• **Data extracts**:
■ ■ ■ ■ ■
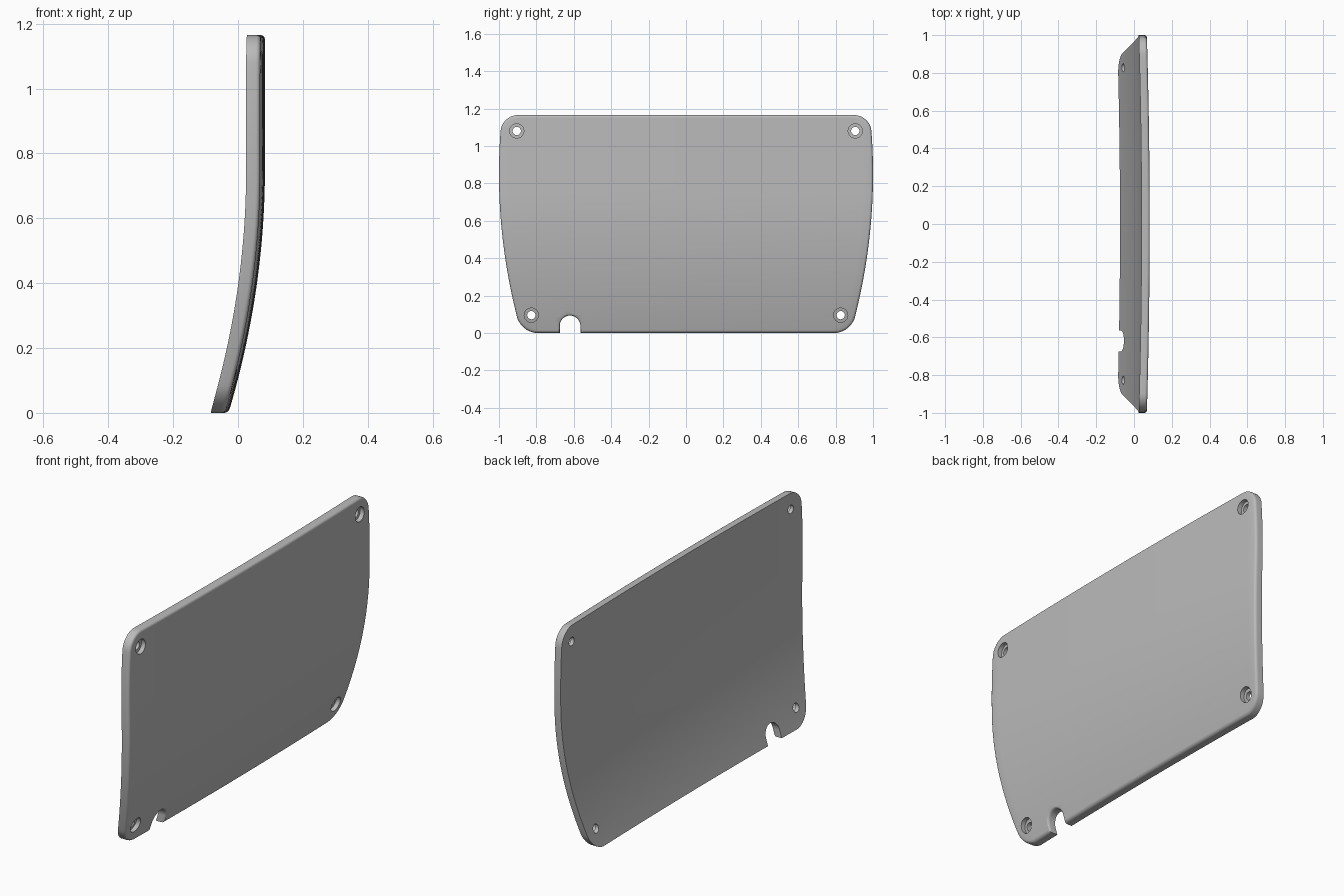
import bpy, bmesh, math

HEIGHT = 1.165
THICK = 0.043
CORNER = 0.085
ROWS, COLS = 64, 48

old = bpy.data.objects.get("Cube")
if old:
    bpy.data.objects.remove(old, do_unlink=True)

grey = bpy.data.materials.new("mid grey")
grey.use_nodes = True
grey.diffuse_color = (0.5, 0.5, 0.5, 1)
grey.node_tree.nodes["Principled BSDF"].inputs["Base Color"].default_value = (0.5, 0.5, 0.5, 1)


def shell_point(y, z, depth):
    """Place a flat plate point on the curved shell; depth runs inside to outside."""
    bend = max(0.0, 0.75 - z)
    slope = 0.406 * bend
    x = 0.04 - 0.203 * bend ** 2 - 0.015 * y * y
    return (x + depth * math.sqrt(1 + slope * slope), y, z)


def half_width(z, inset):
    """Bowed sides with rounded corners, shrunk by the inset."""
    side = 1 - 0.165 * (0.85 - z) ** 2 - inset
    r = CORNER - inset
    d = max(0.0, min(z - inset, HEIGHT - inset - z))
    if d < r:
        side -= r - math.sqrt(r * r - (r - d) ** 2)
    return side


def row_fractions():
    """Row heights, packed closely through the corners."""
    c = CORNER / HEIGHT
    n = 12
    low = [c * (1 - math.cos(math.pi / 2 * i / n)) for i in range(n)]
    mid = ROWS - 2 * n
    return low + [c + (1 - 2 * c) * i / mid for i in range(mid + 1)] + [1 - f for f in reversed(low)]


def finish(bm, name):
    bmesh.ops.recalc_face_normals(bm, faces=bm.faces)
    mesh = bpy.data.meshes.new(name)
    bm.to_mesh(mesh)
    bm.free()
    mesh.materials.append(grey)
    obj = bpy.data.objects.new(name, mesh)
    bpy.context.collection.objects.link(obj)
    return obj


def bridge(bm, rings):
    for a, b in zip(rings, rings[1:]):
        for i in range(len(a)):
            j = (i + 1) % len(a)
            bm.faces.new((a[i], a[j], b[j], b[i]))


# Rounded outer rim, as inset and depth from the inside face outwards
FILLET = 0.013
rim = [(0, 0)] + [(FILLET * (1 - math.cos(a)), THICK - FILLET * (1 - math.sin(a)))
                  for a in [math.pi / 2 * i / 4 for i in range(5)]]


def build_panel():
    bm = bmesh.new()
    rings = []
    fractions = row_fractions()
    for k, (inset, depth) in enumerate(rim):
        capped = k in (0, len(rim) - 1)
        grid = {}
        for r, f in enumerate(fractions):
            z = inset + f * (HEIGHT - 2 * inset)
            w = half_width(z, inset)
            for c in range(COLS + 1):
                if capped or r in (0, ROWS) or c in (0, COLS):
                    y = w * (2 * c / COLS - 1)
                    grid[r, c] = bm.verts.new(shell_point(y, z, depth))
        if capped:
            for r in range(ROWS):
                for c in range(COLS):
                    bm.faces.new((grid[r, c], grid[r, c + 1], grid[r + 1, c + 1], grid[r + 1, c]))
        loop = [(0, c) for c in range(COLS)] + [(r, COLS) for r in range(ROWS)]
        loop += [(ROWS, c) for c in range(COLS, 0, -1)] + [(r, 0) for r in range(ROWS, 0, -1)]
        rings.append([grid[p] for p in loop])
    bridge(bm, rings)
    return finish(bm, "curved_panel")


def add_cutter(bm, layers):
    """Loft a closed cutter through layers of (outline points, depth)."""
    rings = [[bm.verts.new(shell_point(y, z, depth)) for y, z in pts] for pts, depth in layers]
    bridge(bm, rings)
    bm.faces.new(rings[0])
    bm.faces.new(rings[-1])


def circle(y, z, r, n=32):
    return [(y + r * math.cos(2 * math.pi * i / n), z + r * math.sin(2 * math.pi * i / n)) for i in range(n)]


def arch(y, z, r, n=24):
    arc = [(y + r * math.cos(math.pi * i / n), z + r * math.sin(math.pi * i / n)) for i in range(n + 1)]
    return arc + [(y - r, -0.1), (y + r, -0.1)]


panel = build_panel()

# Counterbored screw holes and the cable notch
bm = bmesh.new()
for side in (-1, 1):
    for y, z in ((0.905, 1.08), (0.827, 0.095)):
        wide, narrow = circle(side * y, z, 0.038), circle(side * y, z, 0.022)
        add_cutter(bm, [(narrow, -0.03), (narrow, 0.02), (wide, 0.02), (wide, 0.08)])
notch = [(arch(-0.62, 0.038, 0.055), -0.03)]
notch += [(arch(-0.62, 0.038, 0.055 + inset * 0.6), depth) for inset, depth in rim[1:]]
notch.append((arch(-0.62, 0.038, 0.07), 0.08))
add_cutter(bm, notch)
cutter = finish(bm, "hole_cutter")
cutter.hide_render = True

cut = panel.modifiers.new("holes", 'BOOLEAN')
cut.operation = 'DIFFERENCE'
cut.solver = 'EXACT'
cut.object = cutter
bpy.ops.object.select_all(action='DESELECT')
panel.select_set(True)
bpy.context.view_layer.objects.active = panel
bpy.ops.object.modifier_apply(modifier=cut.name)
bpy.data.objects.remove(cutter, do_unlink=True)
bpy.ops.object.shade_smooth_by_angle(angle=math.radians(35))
■ ■ ■ ■ ■
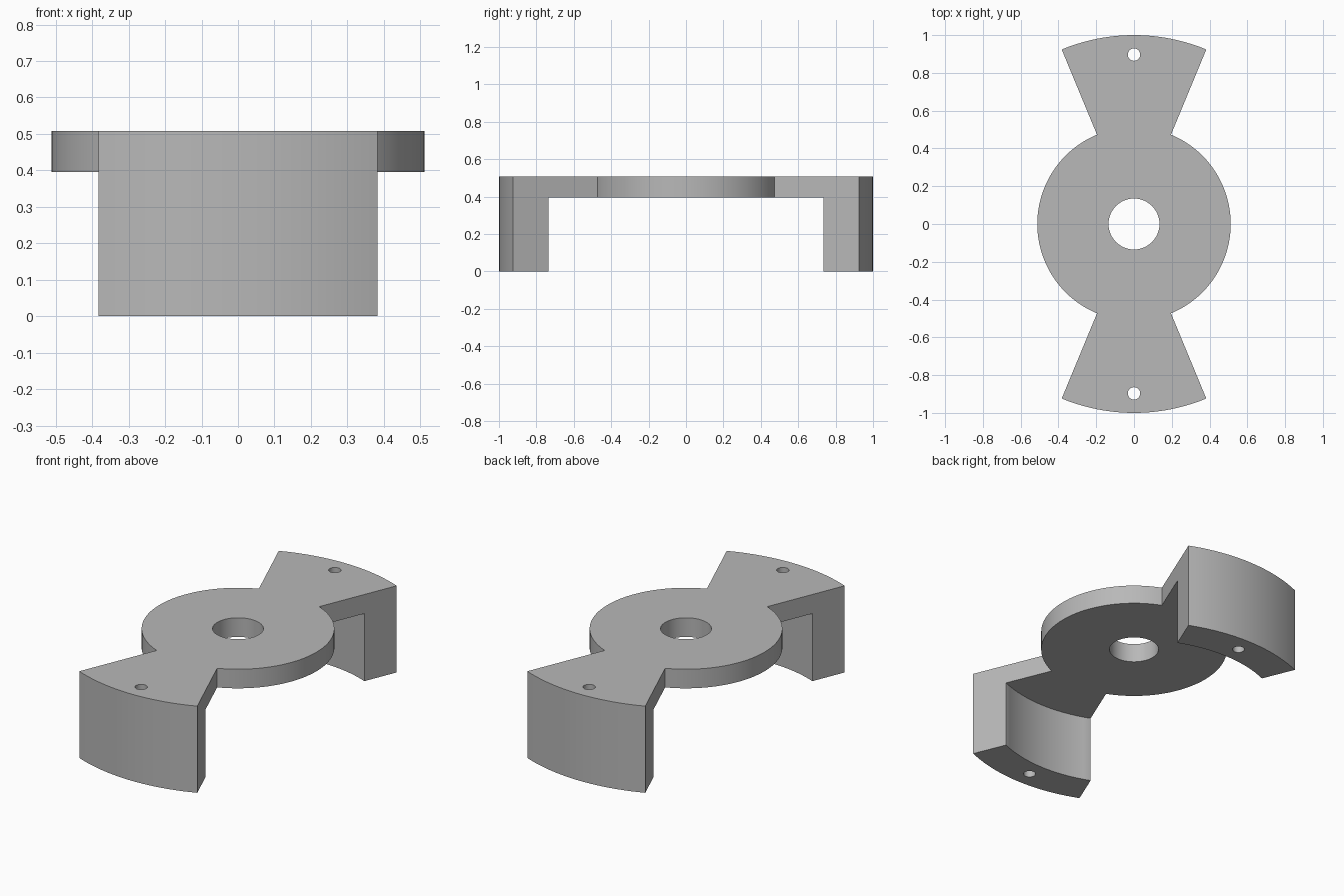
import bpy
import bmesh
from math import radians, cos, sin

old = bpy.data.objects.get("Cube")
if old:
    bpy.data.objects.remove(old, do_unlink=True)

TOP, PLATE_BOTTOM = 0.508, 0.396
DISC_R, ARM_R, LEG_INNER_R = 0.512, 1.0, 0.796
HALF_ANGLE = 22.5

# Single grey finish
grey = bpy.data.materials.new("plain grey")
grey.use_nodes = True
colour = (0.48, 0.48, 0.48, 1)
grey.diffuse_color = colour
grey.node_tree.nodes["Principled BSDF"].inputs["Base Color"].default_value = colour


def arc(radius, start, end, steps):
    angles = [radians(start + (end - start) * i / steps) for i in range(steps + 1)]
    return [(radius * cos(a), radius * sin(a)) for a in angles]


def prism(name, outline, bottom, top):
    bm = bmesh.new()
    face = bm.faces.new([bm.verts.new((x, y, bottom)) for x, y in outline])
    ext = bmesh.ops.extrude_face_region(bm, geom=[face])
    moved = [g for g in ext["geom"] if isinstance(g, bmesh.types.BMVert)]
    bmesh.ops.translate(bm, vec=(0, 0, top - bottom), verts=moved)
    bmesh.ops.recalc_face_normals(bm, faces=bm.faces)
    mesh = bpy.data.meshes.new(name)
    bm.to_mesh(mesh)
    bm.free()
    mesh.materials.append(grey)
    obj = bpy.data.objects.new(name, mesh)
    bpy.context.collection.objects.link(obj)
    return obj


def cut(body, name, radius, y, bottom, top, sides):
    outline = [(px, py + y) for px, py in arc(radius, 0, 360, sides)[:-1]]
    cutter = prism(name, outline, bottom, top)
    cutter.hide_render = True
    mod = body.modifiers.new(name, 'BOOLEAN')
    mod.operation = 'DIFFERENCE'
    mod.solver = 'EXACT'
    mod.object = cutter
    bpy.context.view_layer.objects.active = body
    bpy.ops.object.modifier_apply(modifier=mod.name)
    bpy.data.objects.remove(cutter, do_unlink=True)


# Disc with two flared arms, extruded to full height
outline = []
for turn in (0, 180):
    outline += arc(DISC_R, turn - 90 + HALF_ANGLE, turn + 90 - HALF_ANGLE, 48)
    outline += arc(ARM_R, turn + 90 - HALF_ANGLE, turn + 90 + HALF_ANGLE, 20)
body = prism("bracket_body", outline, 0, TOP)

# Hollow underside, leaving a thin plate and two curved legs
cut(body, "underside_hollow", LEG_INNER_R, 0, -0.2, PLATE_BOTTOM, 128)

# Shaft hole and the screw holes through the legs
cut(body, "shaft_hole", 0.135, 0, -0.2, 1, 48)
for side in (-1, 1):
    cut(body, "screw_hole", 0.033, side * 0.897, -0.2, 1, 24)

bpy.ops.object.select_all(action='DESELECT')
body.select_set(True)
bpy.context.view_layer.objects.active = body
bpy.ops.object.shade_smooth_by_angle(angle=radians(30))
■ ■ ■ ■ ■
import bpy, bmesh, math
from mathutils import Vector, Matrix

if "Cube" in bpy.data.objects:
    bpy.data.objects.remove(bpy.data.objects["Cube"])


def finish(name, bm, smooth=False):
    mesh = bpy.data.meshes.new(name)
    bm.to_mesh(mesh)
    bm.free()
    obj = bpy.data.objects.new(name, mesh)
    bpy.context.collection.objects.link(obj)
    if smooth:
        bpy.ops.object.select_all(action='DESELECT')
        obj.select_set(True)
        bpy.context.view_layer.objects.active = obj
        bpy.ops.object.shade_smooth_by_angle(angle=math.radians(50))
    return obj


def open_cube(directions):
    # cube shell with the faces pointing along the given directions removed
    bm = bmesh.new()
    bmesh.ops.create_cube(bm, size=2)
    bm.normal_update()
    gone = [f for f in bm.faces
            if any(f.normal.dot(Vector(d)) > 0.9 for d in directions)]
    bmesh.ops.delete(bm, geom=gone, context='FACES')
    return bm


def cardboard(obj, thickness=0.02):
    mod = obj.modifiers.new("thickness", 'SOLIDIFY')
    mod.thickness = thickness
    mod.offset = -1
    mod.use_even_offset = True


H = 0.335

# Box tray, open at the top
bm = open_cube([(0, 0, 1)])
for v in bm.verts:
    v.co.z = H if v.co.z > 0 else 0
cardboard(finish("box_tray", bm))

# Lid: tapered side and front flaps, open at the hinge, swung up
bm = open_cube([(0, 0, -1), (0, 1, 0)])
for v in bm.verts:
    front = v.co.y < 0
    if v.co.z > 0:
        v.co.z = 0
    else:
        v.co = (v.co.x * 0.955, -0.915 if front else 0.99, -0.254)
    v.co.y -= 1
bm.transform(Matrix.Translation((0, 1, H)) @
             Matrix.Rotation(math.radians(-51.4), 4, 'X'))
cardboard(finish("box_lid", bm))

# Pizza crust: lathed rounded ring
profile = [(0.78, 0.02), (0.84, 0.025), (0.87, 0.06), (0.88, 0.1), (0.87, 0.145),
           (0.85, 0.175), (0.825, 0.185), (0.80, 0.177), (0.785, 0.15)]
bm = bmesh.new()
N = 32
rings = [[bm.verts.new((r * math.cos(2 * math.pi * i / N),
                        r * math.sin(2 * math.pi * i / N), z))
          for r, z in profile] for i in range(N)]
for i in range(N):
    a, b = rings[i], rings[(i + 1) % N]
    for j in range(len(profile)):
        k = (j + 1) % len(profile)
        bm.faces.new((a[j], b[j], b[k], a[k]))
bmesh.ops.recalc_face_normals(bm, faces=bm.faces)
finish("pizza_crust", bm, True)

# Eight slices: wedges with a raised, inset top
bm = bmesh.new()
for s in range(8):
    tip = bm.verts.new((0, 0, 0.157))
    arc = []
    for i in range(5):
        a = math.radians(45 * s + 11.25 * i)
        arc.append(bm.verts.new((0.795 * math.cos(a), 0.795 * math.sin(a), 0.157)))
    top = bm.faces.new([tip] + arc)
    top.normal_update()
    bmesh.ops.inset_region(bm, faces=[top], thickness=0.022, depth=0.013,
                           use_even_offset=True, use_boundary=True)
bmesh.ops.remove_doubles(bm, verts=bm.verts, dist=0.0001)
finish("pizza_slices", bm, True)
■ ■ ■ ■ ■
Return only the part of the records above that opens with the line containing "wide, narrow = circle(side" and closes with the line containing "notch += [(arch(-0.62, 0.038, 0.055", ends included.

        wide, narrow = circle(side * y, z, 0.038), circle(side * y, z, 0.022)
        add_cutter(bm, [(narrow, -0.03), (narrow, 0.02), (wide, 0.02), (wide, 0.08)])
notch = [(arch(-0.62, 0.038, 0.055), -0.03)]
notch += [(arch(-0.62, 0.038, 0.055 + inset * 0.6), depth) for inset, depth in rim[1:]]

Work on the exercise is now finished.